Other provinces are not so fortunate. In some jurisdictions, the institutions set aside tor detention of the criminally insane are simply lock-up
wings of mental hospitals; attempts at treatment or research are minimal. It should not be surprising, therefore, that the release procedures are correspondingly sketchy. According to Barry Swadron, whose book. Detention Of '1 he Mentally Disordered, is a classic in its field, some provinces are too casual in their approach to releasing mental patients, and some are too harsh. "It can be just as dangerous,” he says, "to detain a man too long as it is to let him out before he's ready.”
What's needed, he says, are review boards composed of psychiatric and legal authorities who would be obliged to report annually to the government on whether each patient should be released — regardless of whether the patient has requested a hearing. "That way, ' says Swadron. "the provinces w-ould be forced to give constant attention to the mental condition of the patients under their charge. They’d he better equipped to judge when a patient is ready for release—and when he isn't."

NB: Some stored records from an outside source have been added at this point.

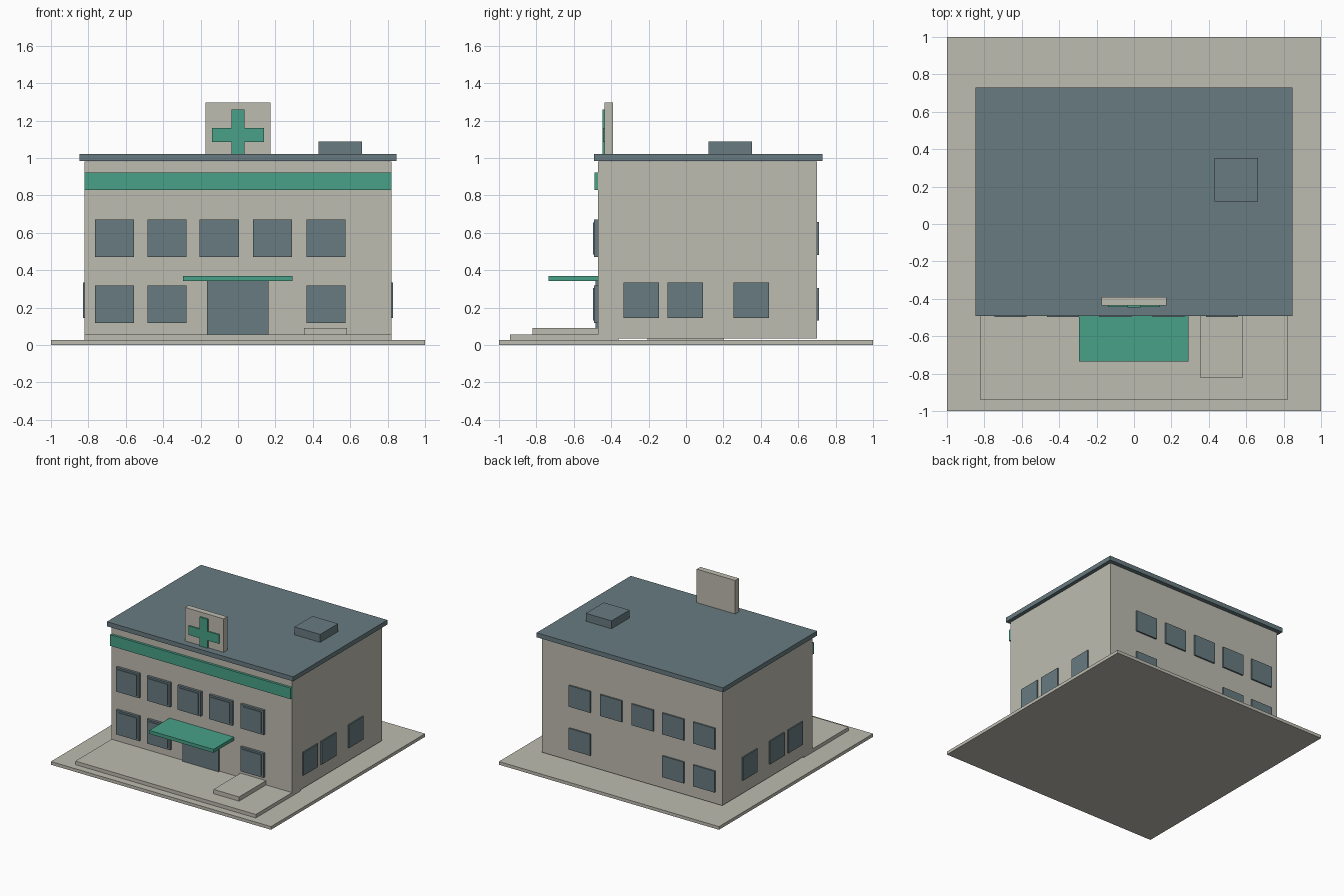
import bpy

if "Cube" in bpy.data.objects:
    bpy.data.objects.remove(bpy.data.objects["Cube"])


def srgb(r, g, b):
    f = lambda c: c / 12.92 if c <= 0.04045 else ((c + 0.055) / 1.055) ** 2.4
    return (f(r / 255), f(g / 255), f(b / 255), 1.0)


def material(name, rgb):
    m = bpy.data.materials.new(name)
    m.diffuse_color = srgb(*rgb)
    m.use_nodes = True
    m.node_tree.nodes["Principled BSDF"].inputs["Base Color"].default_value = m.diffuse_color
    return m


STONE = material("warm_grey", (190, 188, 177))
SLATE = material("slate_blue", (104, 123, 128))
GREEN = material("clinic_green", (72, 160, 136))


def box(name, x, y, z, mat):
    """Box given by its (min, max) range along each axis."""
    verts = [(a, b, c) for a in x for b in y for c in z]
    faces = [(0, 1, 3, 2), (4, 6, 7, 5), (0, 4, 5, 1),
             (2, 3, 7, 6), (0, 2, 6, 4), (1, 5, 7, 3)]
    me = bpy.data.meshes.new(name)
    me.from_pydata(verts, [], faces)
    me.materials.append(mat)
    ob = bpy.data.objects.new(name, me)
    bpy.context.collection.objects.link(ob)
    return ob


def span(centre, size):
    return (centre - size / 2, centre + size / 2)


# Ground and entrance paving
box("ground_slab", (-1, 1), (-1, 1), (0, 0.026), STONE)
box("front_terrace", (-0.82, 0.82), (-0.94, -0.36), (0.026, 0.055), STONE)
box("side_step", (0.352, 0.584), (-0.82, -0.46), (0.055, 0.09), STONE)
box("floor_pad", (-0.4, 0.4), (-0.205, 0.2), (0.026, 0.035), STONE)

# Main building and roof
box("building_walls", (-0.82, 0.82), (-0.47, 0.70), (0.036, 0.982), STONE)
box("roof_slab", (-0.847, 0.847), (-0.493, 0.73), (0.985, 1.022), SLATE)
box("roof_vent", (0.43, 0.663), (0.12, 0.353), (1.022, 1.087), SLATE)

# Front band, canopy and door
box("front_band", (-0.82, 0.82), (-0.49, -0.465), (0.83, 0.922), GREEN)
box("entrance_canopy", (-0.293, 0.292), (-0.735, -0.465), (0.342, 0.37), GREEN)
box("entrance_door", (-0.165, 0.163), (-0.485, -0.465), (0.055, 0.342), SLATE)

# Rooftop sign with cross
box("sign_board", (-0.175, 0.175), (-0.436, -0.389), (0.985, 1.297), STONE)
box("cross_upright", (-0.036, 0.036), (-0.447, -0.43), (0.99, 1.26), GREEN)
box("cross_bar", (-0.138, 0.138), (-0.445, -0.43), (1.085, 1.16), GREEN)

# Front and back windows: the lower row leaves room for the entrance
columns = (-0.66, -0.38, -0.10, 0.185, 0.47)
for row, zc, xs in (("upper", 0.57, columns),
                    ("lower", 0.218, (columns[0], columns[1], columns[4]))):
    for i, xc in enumerate(xs):
        tag = f"{row}_{i + 1}"
        box(f"front_window_frame_{tag}", span(xc, 0.21), (-0.491, -0.465), span(zc, 0.2), SLATE)
        box(f"front_window_pane_{tag}", span(xc, 0.172), (-0.497, -0.48), span(zc, 0.172), SLATE)
        box(f"back_window_{tag}", span(xc, 0.195), (0.695, 0.712), span(zc, 0.175), SLATE)

# Side windows, mirrored left and right
for side, s in (("right", 1), ("left", -1)):
    for i, yc in enumerate((-0.24, -0.003, 0.35)):
        box(f"{side}_window_{i + 1}", sorted((s * 0.81, s * 0.83)),
            span(yc, 0.19), span(0.24, 0.19), SLATE)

An additional safeguard would be the establishment of compulsory aftercare services for former mental patients and ex-convicts with demonstrable psychopathic tendencies. If the seventeen-year-old Vancouver axemurderer had been required to attend therapeutic sessions after his release from the mental hospital, the crime he committed might never have occurred. It is similarly obvious that mandatory supervision for all ex-convicts would mean a substantial reduction in the recidivist rate.
At present, nearly all after-care service for ex-prisoners is handled by voluntary agencies such as the John Howard Society. Their efforts are laudable, but not sufficient. Says Allen MacLeod, the penitentiary commissioner, "Every man who leaves an institution should have some form of government supervision.” He envisions a system under which many more prisoners would be paroled but closely supervised on the outside by a vastly expanded parole system.
Such innovations won’t come in the near future. But they may come eventually, as part of a gradual extension of penal services in Canada, and a gradual upgrading of mental-health services in each province. One such improvement, scheduled for this year, is the establishment of community release centres for penitentiary prisoners in Vancouver, Winnipeg. Toronto and Montreal. In effect, they'll be prison boarding houses. Selected inmates will be transferred to the centres two months before their scheduled release, in an attempt to soften the transition from confinement to freedom. Also, in the next five years the penitentiary service hopes to open five medical-psychiatric centres across the country. These will he special hospitals for prisoners who become mentally or physically ill, and their effect is bound to be beneficial.
Piecemeal reforms such as these wall ease the problem, although they can never solve it entirely. “There’s no clear-cut legislative answer,” says Dr.
B. H. McNeel. “We simply need more competent people searching for solutions in individual cases.” ★